PITTSBURGH (KDKA) — School districts and human services agencies are breathing a sigh of relief as 2015 ends.
The state Treasurer says the check is in the mail.
“By the middle of next week, schools, local governments, and a lot of the human services organizations that haven’t got their payments due to the impasse will start to see the money hit their accounts,” Treasury spokesman Scott Sloat told KDKA political editor Jon Delano on Thursday.
While Governor Wolf vetoed $7 billion from what he called a ‘pretend garbage’ budget approved by Republican lawmakers, Wolf did approve some funding for social services and schools — just in time.
“Several school districts are on the verge of closing their doors as you know and have done stories on before. Other districts have used or depleted their reserves,” says Patrick Sable, who served as business manager for at least three schools districts and the Allegheny Intermediate Unit.
Treasury staff are working over the holiday weekend to get the $3.3 billion out quickly.
“We’ve received approximately 16,400 payment requests from the governor’s budget office,” says Sloat, “and so we’ve been able to work with them ahead of time to pre-audit those payments which will allow us to expedite the payment.”
Sable says districts are expecting “a large lump sum wire to each of the school districts so the money is transmitted as soon as they can possibly can to put it into their hands for utilization.”
Sources tell KDKA that Allegheny County’s Human Services Department expects close to $100 million that will be pumped out as quickly as possible to agencies that have gone unpaid for months.
For school districts, in particular, there is still a problem — no agreement yet by lawmakers and the governor on a basic education budget for the next six months.
“The House and Senate still have work to do with the governor on finalizing the budget,” notes Sable.
And if the stalemate continues, Sable says some districts could be in the same predicament by March.

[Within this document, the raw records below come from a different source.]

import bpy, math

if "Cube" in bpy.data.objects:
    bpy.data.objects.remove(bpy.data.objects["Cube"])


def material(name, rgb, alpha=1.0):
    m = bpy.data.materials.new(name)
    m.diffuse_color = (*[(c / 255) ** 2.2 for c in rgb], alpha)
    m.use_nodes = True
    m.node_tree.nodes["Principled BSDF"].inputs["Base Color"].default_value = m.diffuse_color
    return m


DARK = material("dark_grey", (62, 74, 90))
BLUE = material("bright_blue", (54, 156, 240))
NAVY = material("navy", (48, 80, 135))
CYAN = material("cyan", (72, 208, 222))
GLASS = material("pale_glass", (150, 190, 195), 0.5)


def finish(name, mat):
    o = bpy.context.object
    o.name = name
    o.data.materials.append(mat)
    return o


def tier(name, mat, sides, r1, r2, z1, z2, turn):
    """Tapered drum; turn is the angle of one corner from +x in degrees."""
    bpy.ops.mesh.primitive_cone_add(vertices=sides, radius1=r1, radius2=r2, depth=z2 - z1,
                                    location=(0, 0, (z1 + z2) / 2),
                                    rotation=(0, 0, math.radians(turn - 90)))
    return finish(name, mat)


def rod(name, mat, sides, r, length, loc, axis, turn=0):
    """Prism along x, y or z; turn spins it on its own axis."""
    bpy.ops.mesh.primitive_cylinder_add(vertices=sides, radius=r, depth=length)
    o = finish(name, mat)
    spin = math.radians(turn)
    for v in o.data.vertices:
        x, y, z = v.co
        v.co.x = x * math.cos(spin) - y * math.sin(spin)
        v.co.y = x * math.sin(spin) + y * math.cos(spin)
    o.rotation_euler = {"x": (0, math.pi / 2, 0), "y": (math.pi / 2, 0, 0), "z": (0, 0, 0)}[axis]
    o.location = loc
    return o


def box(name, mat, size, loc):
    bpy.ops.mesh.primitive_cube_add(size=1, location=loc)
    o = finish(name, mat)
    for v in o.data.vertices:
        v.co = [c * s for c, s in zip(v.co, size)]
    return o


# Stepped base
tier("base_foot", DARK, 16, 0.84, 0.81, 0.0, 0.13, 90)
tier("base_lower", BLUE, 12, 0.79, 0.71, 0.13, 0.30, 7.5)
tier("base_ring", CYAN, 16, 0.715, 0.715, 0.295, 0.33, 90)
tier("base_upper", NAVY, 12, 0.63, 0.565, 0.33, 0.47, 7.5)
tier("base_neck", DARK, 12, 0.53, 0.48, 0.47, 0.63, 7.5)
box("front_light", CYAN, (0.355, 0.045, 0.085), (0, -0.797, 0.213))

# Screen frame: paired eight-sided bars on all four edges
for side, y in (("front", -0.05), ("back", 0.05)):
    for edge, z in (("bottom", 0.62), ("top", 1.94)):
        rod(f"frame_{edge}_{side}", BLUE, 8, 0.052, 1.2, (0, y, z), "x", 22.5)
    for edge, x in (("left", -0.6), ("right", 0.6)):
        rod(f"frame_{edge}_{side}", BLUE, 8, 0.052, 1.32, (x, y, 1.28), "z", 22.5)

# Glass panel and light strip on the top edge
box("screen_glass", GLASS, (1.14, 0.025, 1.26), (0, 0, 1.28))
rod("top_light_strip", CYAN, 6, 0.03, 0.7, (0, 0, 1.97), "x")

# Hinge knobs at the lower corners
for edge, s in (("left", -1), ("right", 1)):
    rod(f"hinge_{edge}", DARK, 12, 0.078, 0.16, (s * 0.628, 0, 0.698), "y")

“The funds that are being appropriated still are not sufficient to meet the needs of school districts and their operating needs,” adds Sable.